Skills and Techniques
There are tons of skills and techniques in scuba diving. There is a reason that the PADI beginners handbook is a few hundred pages long. However there are a few basic skills that are important to learn.
Calm Down: This is the most important thing you can learn. In any situation, relaxing and slowing your breathing will help. Diving is one of the less physically demanding sports. As a beginner you barely even have to kick or swim. If you learn to relax and take slow breaths you will enjoy the dive more. Not only that but the dive will last longer because you won’t be breathing as much air.
Pause: Unlike in other sports where you don’t have time to think in scuba diving, stopping to think might just save your life. When you first get your equipment, pause and make sure you have everything. Before you dive, pause and test all of your equipment. When something feels wrong pause before making sure you can identify the problem. When you’re surfing, pause and make sure there are no boat propellers above you. Make sure you are surfacing safely.
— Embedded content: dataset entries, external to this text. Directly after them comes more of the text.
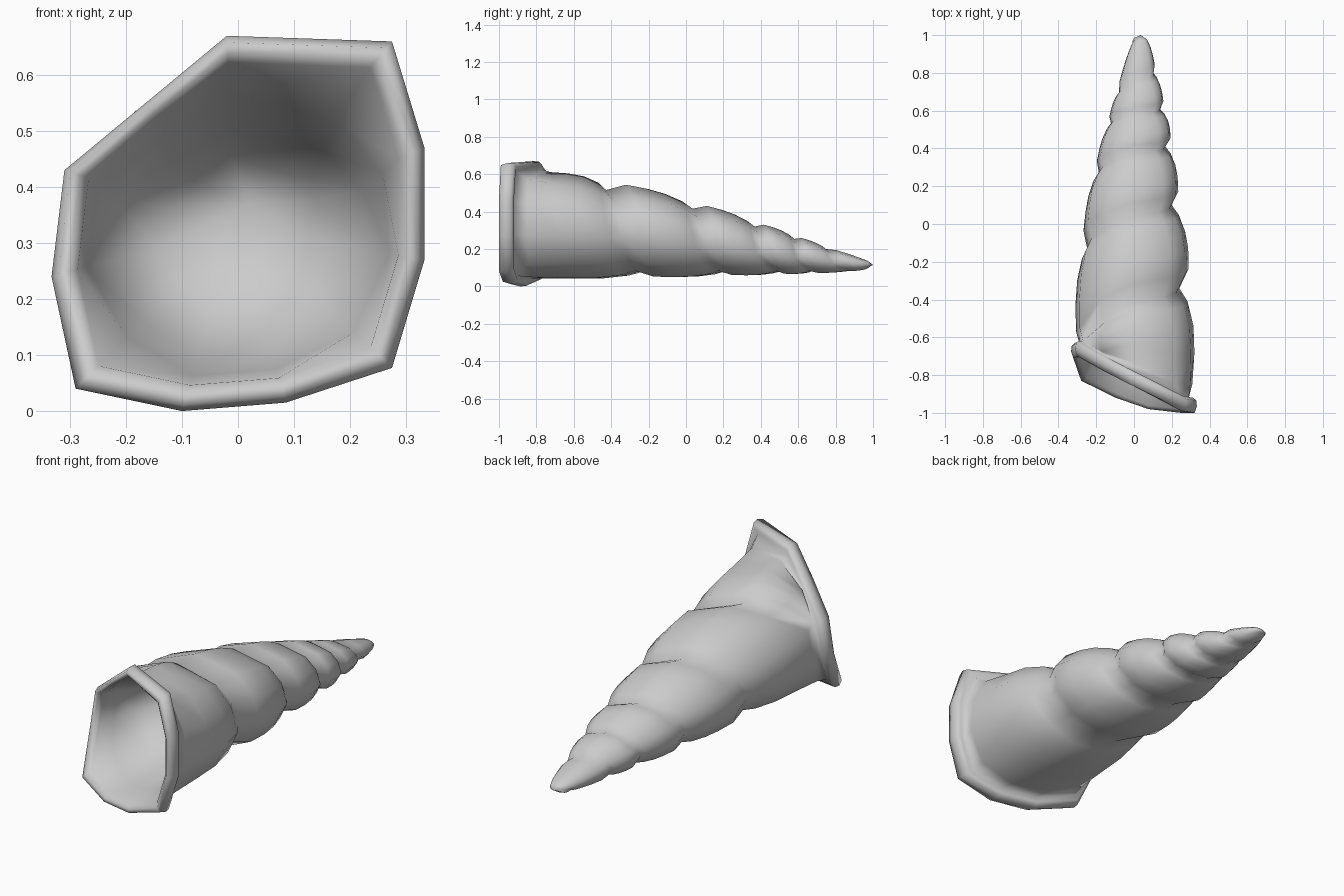
import bpy, bmesh, math
from mathutils import Vector

if "Cube" in bpy.data.objects:
    bpy.data.objects.remove(bpy.data.objects["Cube"])


def look(table, k):
    """Linear lookup in a list of (key, value) pairs with rising keys."""
    if k <= table[0][0]:
        return table[0][1]
    for (a, p), (b, q) in zip(table, table[1:]):
        if k <= b:
            return p + (q - p) * (k - a) / (b - a)
    return table[-1][1]


# Flared opening outline (x, y, z), counter-clockwise seen from the front
LIP = [Vector(p) for p in (
    (-.31, -.70, .43), (-.333, -.71, .24), (-.29, -.83, .04), (-.10, -.92, .0),
    (.085, -.98, .015), (.275, -1.0, .077), (.333, -1.0, .27), (.333, -1.0, .47),
    (.275, -.99, .66), (-.02, -.85, .67), (-.165, -.78, .55))]
ANG = [162, 195, 225, 253, 285, 317, 350, 383, 410, 453, 487]
N = len(LIP)
TURNS = 6

# Suture position along the axis by turn, and the envelope along y
SUTURE = [(-.55, 1), (-.25, .87), (0, .79), (.25, .75), (.5, .70), (.75, .67),
          (1, .60), (1.25, .58), (1.5, .54), (1.75, .50), (2, .40), (2.25, .37),
          (2.5, .29), (2.75, .19), (3, .09), (3.25, .04), (3.5, -.10),
          (3.75, -.26), (4, -.35), (4.25, -.42), (4.45, -.60)]
RX = [(-.62, .33), (-.4, .315), (-.13, .29), (.22, .235), (.48, .18),
      (.68, .128), (.84, .084), (.95, .052), (.985, .035), (1, 0)]
CX = [(-.6, 0), (.2, .003), (.6, .025), (1, .035)]
TOP = [(-.9, .60), (-.6, .605), (-.34, .56), (-.02, .477), (.11, .44), (.42, .335),
       (.6, .27), (.72, .226), (.97, .14), (1, .115)]
BOT = [(-.9, .035), (-.4, .033), (.2, .05), (.75, .07), (.9, .08), (.96, .09), (1, .115)]
PROFILE = [(0, 1), (.12, .42), (.32, .05), (.52, 0), (.77, .14), (1, 1)]   # (v, pinch)


def lip_ring(scale, dy):
    c = Vector((0, 0, .33))
    return [Vector((p.x * scale, p.y + dy, c.z + (p.z - c.z) * scale)) for p in LIP]


NECK = lip_ring(.87, .08)


def suture_y(i):
    if i >= N * TURNS:
        return NECK[i % N].y
    return look(SUTURE, ANG[i % N] / 360 + i // N - 2)


def lobe(a, centre):
    return max(0, math.cos(a - math.radians(centre))) ** 6


def shell_point(i, v, pinch):
    if i == N * TURNS:
        return NECK[0]
    last = i + N >= N * TURNS
    y = suture_y(i) * (1 - v) + suture_y(i + N) * v
    a = math.radians(ANG[i % N])
    if last and v > .5:
        pinch = 0
    f = 1 - pinch * (.18 + .04 * math.cos(a) + .03 * math.sin(a))
    f *= 1 + .05 * lobe(a, 215) - .04 * lobe(a, 127)
    t, b = look(TOP, y), look(BOT, y)
    p = Vector((look(CX, y) + look(RX, y) * f * math.cos(a), y,
                (t + b) / 2 + (t - b) / 2 * f * math.sin(a)))
    return p.lerp(NECK[i % N], v ** 3) if last else p


bm = bmesh.new()

# Coiled whorls: one strip winding from the apex to the neck of the opening
cols = [[bm.verts.new(shell_point(i, v, d)) for v, d in PROFILE]
        for i in range(N * TURNS + 1)]
for a, b in zip(cols, cols[1:]):
    for k in range(len(PROFILE) - 1):
        bm.faces.new((a[k], a[k + 1], b[k + 1], b[k]))

# Rolled lip
rings = [NECK] + [lip_ring(s, d) for s, d in (
    (.94, .08), (.99, .065), (1.0, .035), (.965, .0), (.91, .0), (.86, .02))]
# Hollow inside, rounded, its ceiling sloping down to the back end
for s, depth, slope, cap, ceil in ((.81, -.73, .8, .28, .87), (.72, -.57, .4, .24, .72),
                                   (.44, -.45, .2, .15, .8)):
    ring = []
    for p in lip_ring(s, 0):
        r = Vector((p.x, 0, p.z - .33))
        r *= min(1, cap / r.length)
        if r.z > 0:
            r.z *= ceil
        ring.append(Vector((r.x, depth + (p.y + .87) * slope, r.z + .33)))
    rings.append(ring)
loops = [[bm.verts.new(p) for p in r] for r in rings]
for a, b in zip(loops, loops[1:]):
    for k in range(N):
        j = (k + 1) % N
        bm.faces.new((a[k], a[j], b[j], b[k]))
end = bm.verts.new((.02, -.41, .37))
for k in range(N):
    bm.faces.new((loops[-1][k], loops[-1][(k + 1) % N], end))

bmesh.ops.remove_doubles(bm, verts=bm.verts, dist=.0005)
bmesh.ops.recalc_face_normals(bm, faces=bm.faces)
for f in bm.faces:
    f.smooth = True
mesh = bpy.data.meshes.new("spiral_shell")
bm.to_mesh(mesh)
bm.free()
bpy.context.collection.objects.link(bpy.data.objects.new("spiral_shell", mesh))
Communicate: Communication is key in scuba diving. Whether you’re just with a buddy or diving in a big group with a divemaster make sure that you’re communicating. Even if nothing is wrong, flash the “okay” signal at your buddy and wait to make sure that they give it back to you.
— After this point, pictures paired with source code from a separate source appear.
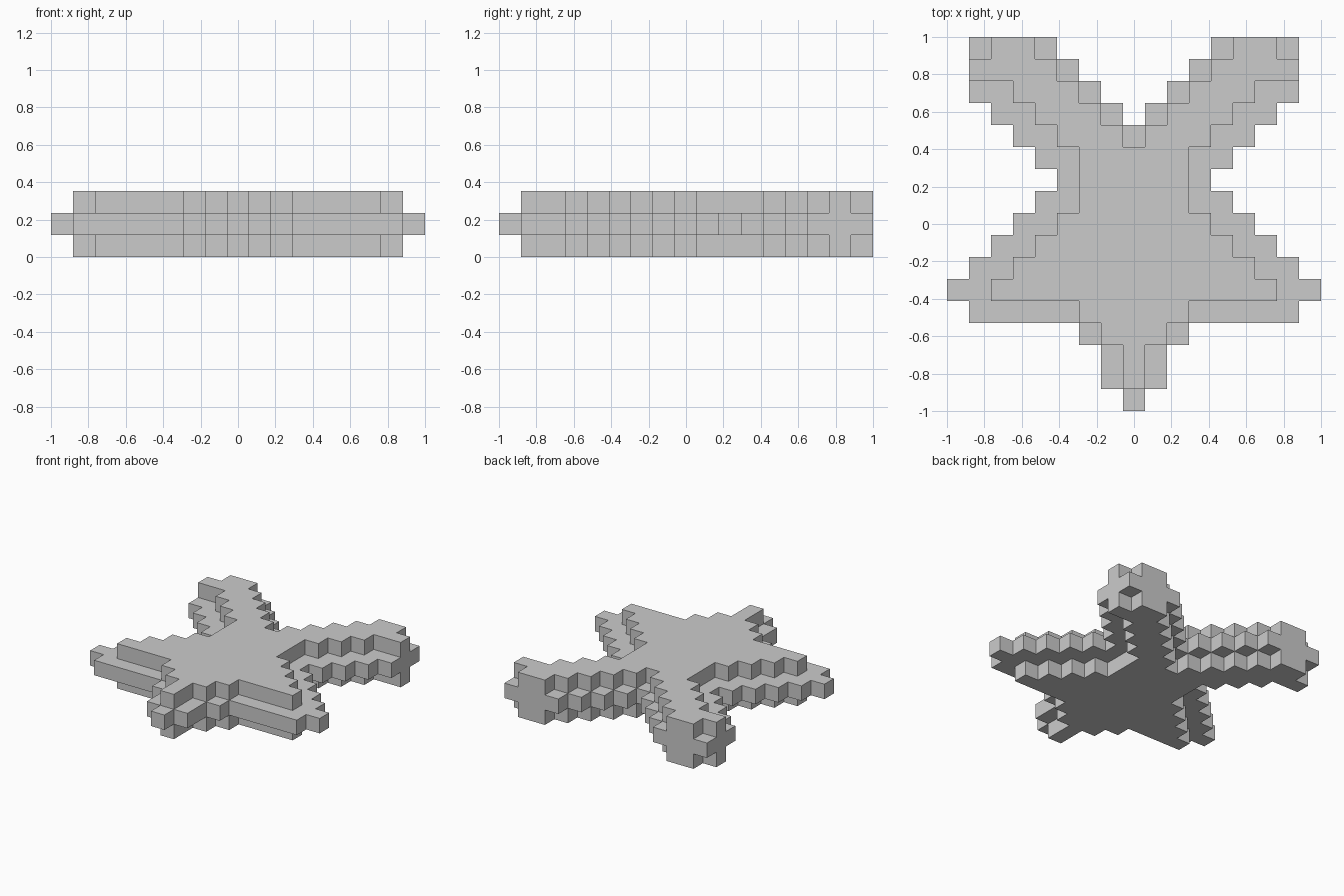
import bpy, bmesh, math
from mathutils import Vector

if "Cube" in bpy.data.objects:
    bpy.data.objects.remove(bpy.data.objects["Cube"])

U = 2 / 17  # block size

# Per row from front to back: (first, last) block column on the right half; mirrored to the left
MIDDLE = [(0, 0), (0, 1), (0, 1), (0, 2), (0, 7), (0, 8), (0, 7), (0, 6), (0, 5),
          (0, 4), (0, 3), (0, 4), (0, 5), (1, 6), (2, 7), (3, 7), (4, 7)]
OUTER = [None, (0, 0), (0, 0), (0, 1), (0, 2), (0, 6), (0, 5), (0, 4), (0, 3),
         (0, 2), (0, 2), (0, 2), (1, 3), (2, 4), (3, 5), (4, 7), (5, 6)]

# Fill the three layers with blocks
blocks = set()
for layer, rows in enumerate((OUTER, MIDDLE, OUTER)):
    for row, span in enumerate(rows):
        if span:
            for col in range(span[0], span[1] + 1):
                blocks |= {(col, row - 8, layer), (-col, row - 8, layer)}

# Skin: only the exposed block faces
bm = bmesh.new()
for b in blocks:
    centre = Vector((b[0], b[1], b[2] + 0.5))
    for axis in range(3):
        for sign in (-1, 1):
            n = [0, 0, 0]
            n[axis] = sign
            if tuple(b[k] + n[k] for k in range(3)) in blocks:
                continue
            normal, s, t = Vector(n), Vector(), Vector()
            s[(axis + 1) % 3] = 0.5
            t[(axis + 2) % 3] = 0.5 * sign
            mid = centre + normal * 0.5
            bm.faces.new([bm.verts.new((mid + o) * U)
                          for o in (-s - t, s - t, s + t, t - s)])
bmesh.ops.remove_doubles(bm, verts=bm.verts[:], dist=1e-4)

# Merge flat areas into single faces
bmesh.ops.dissolve_limit(bm, angle_limit=math.radians(1),
                         verts=bm.verts[:], edges=bm.edges[:])
mesh = bpy.data.meshes.new("block_star")
bm.to_mesh(mesh)
bm.free()
bpy.context.collection.objects.link(bpy.data.objects.new("block_star", mesh))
Slow Ascent and the Safety Stop: An incredibly important part of scuba diving is the slow ascent. This ensures that you don’t change pressure too quickly. If you do it can create air bubbles in your blood, also known as the bends. At its worst this can be fatal. Most divers will do a three minute safety stop. This means that while you ascend you stop at a certain point, usually about 15 feet below the surface. This stop lets the air get out of your blood and let’s you adjust before you make the final ascent to the surface.
Scuba Diving Brands
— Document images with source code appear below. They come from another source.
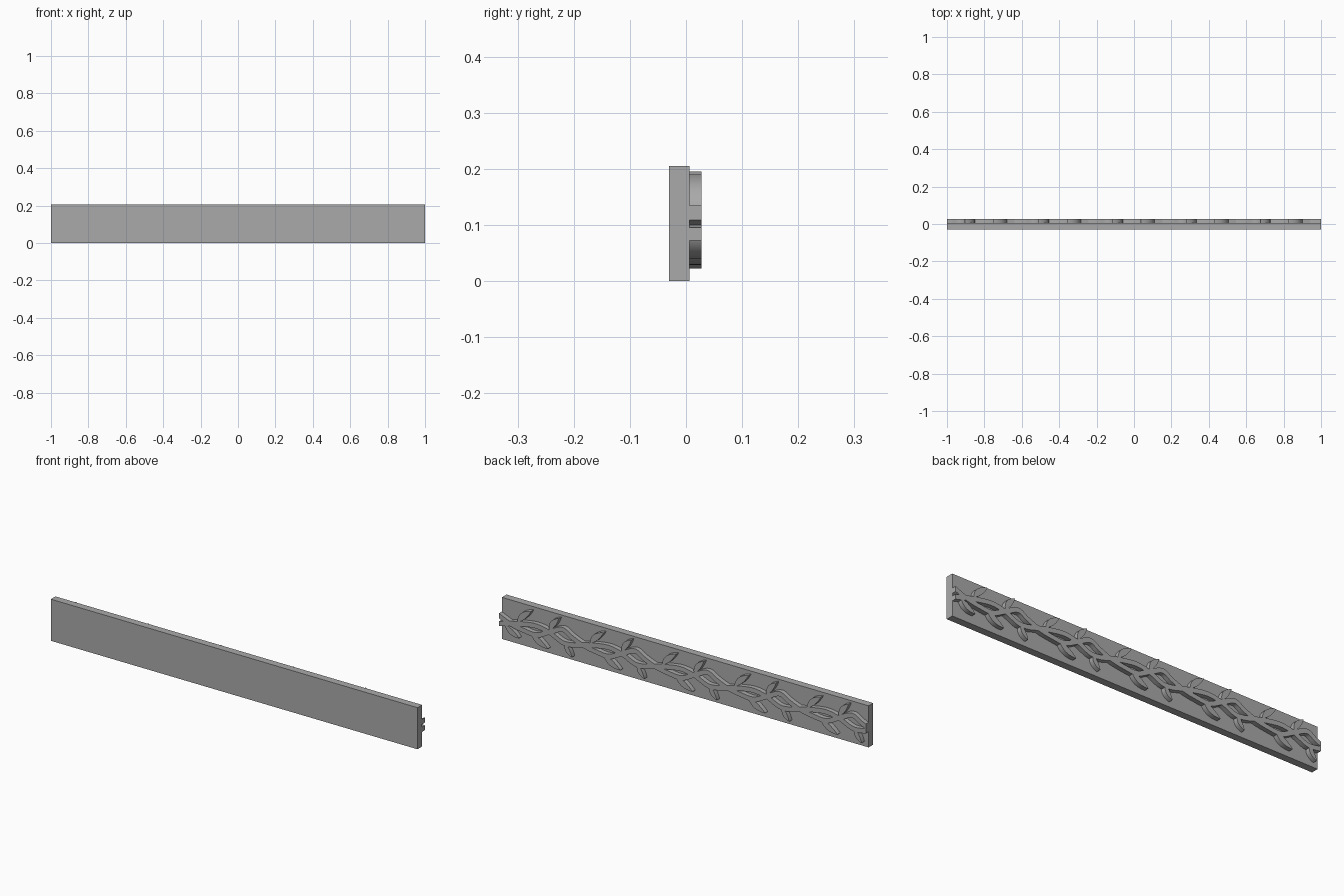
import bpy, bmesh, math
from mathutils import Vector

cube = bpy.data.objects.get("Cube")
if cube:
    bpy.data.objects.remove(cube)

grey = bpy.data.materials.new("plain_grey")
grey.use_nodes = True
grey.diffuse_color = (0.4, 0.4, 0.4, 1)
grey.node_tree.nodes["Principled BSDF"].inputs["Base Color"].default_value = (0.4, 0.4, 0.4, 1)

BACK, FACE, RELIEF = -0.03, 0.006, 0.028
PERIOD = 0.395
REPEATS = 5
START = 0.795


def finish(name, bm):
    bmesh.ops.remove_doubles(bm, verts=bm.verts, dist=1e-5)
    bmesh.ops.recalc_face_normals(bm, faces=bm.faces)
    mesh = bpy.data.meshes.new(name)
    bm.to_mesh(mesh)
    bm.free()
    obj = bpy.data.objects.new(name, mesh)
    bpy.context.collection.objects.link(obj)
    mesh.materials.append(grey)
    bpy.ops.object.select_all(action="DESELECT")
    obj.select_set(True)
    bpy.context.view_layer.objects.active = obj
    bpy.ops.object.shade_smooth_by_angle(angle=math.radians(35))
    return obj


def ribbon(bm, upper, lower):
    """Raised strip between two matching edge lines, given as (x, z)."""
    rows = []
    for a, b in zip(upper, lower):
        rows.append([bm.verts.new((p[0], y, p[1]))
                     for p, y in ((a, FACE - 0.002), (a, RELIEF), (b, RELIEF), (b, FACE - 0.002))])
    for r, s in zip(rows, rows[1:]):
        for i in range(4):
            j = (i + 1) % 4
            bm.faces.new((r[i], r[j], s[j], s[i]))
    bm.faces.new(rows[0])
    bm.faces.new(rows[-1])


def periodic(points, t):
    """Smooth repeating height through the control points."""
    t %= PERIOD
    n = len(points)
    i = max(k for k in range(n) if points[k][0] <= t)

    def at(k):
        return points[k % n][0] + PERIOD * (k // n), points[k % n][1]
    (x0, z0), (x1, z1), (x2, z2), (x3, z3) = (at(i + k) for k in (-1, 0, 1, 2))
    m1 = (z2 - z0) / (x2 - x0) * (x2 - x1)
    m2 = (z3 - z1) / (x3 - x1) * (x2 - x1)
    u = (t - x1) / (x2 - x1)
    return ((2 * u**3 - 3 * u**2 + 1) * z1 + (u**3 - 2 * u**2 + u) * m1
            + (3 * u**2 - 2 * u**3) * z2 + (u**3 - u**2) * m2)


def strand(name, points, half=0.0115, steps=240):
    bm = bmesh.new()
    upper, lower = [], []
    for k in range(steps + 1):
        x = -1 + 2 * k / steps
        z = periodic(points, START - x)
        slope = (periodic(points, START - x - 0.004) - periodic(points, START - x + 0.004)) / 0.008
        # thickness is measured across the strand, cut upright at the ends
        h = half * math.sqrt(1 + slope * slope)
        upper.append((x, z + h))
        lower.append((x, z - h))
    ribbon(bm, upper, lower)
    finish(name, bm)


def leaf(name, base, tip, half, bend, steps=14):
    bm = bmesh.new()
    base, tip = Vector(base), Vector(tip)
    along = tip - base
    side = Vector((-along.y, along.x)).normalized()
    upper, lower = [], []
    for k in range(steps + 1):
        u = k / steps
        mid = base + along * u + side * bend * math.sin(math.pi * u)
        w = half * math.sin(math.pi * u ** 0.85) ** 0.8 if 0 < k < steps else 0.0006
        upper.append(mid + side * w)
        lower.append(mid - side * w)
    ribbon(bm, upper, lower)
    finish(name, bm)


# backing board
bm = bmesh.new()
bmesh.ops.create_cube(bm, size=1)
for v in bm.verts:
    v.co = (v.co.x * 2, (BACK + FACE) / 2 + v.co.y * (FACE - BACK), (v.co.z + 0.5) * 0.205)
finish("board", bm)

# two twining stems
strand("stem_one", [(0, .125), (.07, .112), (.14, .083), (.19, .084), (.25, .1), (.32, .116)])
strand("stem_two", [(0, .082), (.07, .115), (.14, .146), (.19, .122), (.25, .099), (.32, .086)])

# leaves: base, tip, half width, bend
LEAVES = {
    "upper_wide_leaf": ((.90, .122), (.826, .19), .015, -.004),
    "upper_tall_leaf": ((.727, .128), (.675, .195), .014, -.004),
    "lower_wide_leaf": ((.825, .08), (.735, .03), .015, .004),
    "lower_narrow_leaf": ((.642, .082), (.603, .023), .012, .004),
}
for k in range(REPEATS):
    for name, (b, t, half, bend) in LEAVES.items():
        dx = PERIOD * k
        leaf(f"{name}_{k + 1}", (b[0] - dx, b[1]), (t[0] - dx, t[1]), half, bend)
leaf("end_leaf", (.968, .085), (.892, .04), .014, .004)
Since scuba diving is such an equipment intensive sport it’s only natural that there are lots of different scuba diving brands.
Scuba divers are not the same as athletes of most other sports. They do not compete against each other and most of them are not famous. The most well known scuba divers dive for photography or to conduct experiments or for other purposes like that. Divers who have advanced the field or have done an extraordinary amount of dives are the ones that are well known.
|Jacques Cousteau||“Father of Scuba Diving”|
|Jean Michel Cousteu||Environmentalist and early diver|
|Sylvia Earle||National Geographic Scientist|
|John Cronin||Founder of PADI|
|Mel Fisher||“World’s Greatest Treasure Hunter”|
Scuba Diving Events
There aren’t scuba diving events as there are events for other sports. However, there are other types of events like expos that people can go to to learn about innovations in scuba diving, to buy new and improved gear and to meet experts. Additionally there are group dives all the time from local dive shops to bigger groups. This is including the biggest group dive ever, which occured in 2009 in Indonesia when 2,486 divers all dove together.
Scuba Diving Books
|Shadow Divers||Robert Kurson|
|The Last Dive||Bernie Chowdhury|
|Scuba Diving Safety||Dan Orr|
What is Scuba Diving?
Scuba diving is a hobby and sport that involves using an oxygen tank to breathe underwater for a period of time while swimming around.
Is scuba diving hard?
Scuba diving itself can be pretty easy. Learning to dive is a little more complicated and there are a few things to remember when diving safely. If you dive with a divemaster though it ends up being pretty easy.
What is the purpose of scuba diving?
Scuba diving can have many purposes. The most popular purpose of scuba diving is to observe nature. Other purposes include rescue diving, technical diving and scientific diving.
What do you need to scuba dive?
You need quite a few things to dive. First you need a license. The most popular licensing company is PADI but there are other options. In terms of equipment you need quite a bit but the basics are a mask, a regulator, an oxygen tank and a BCD.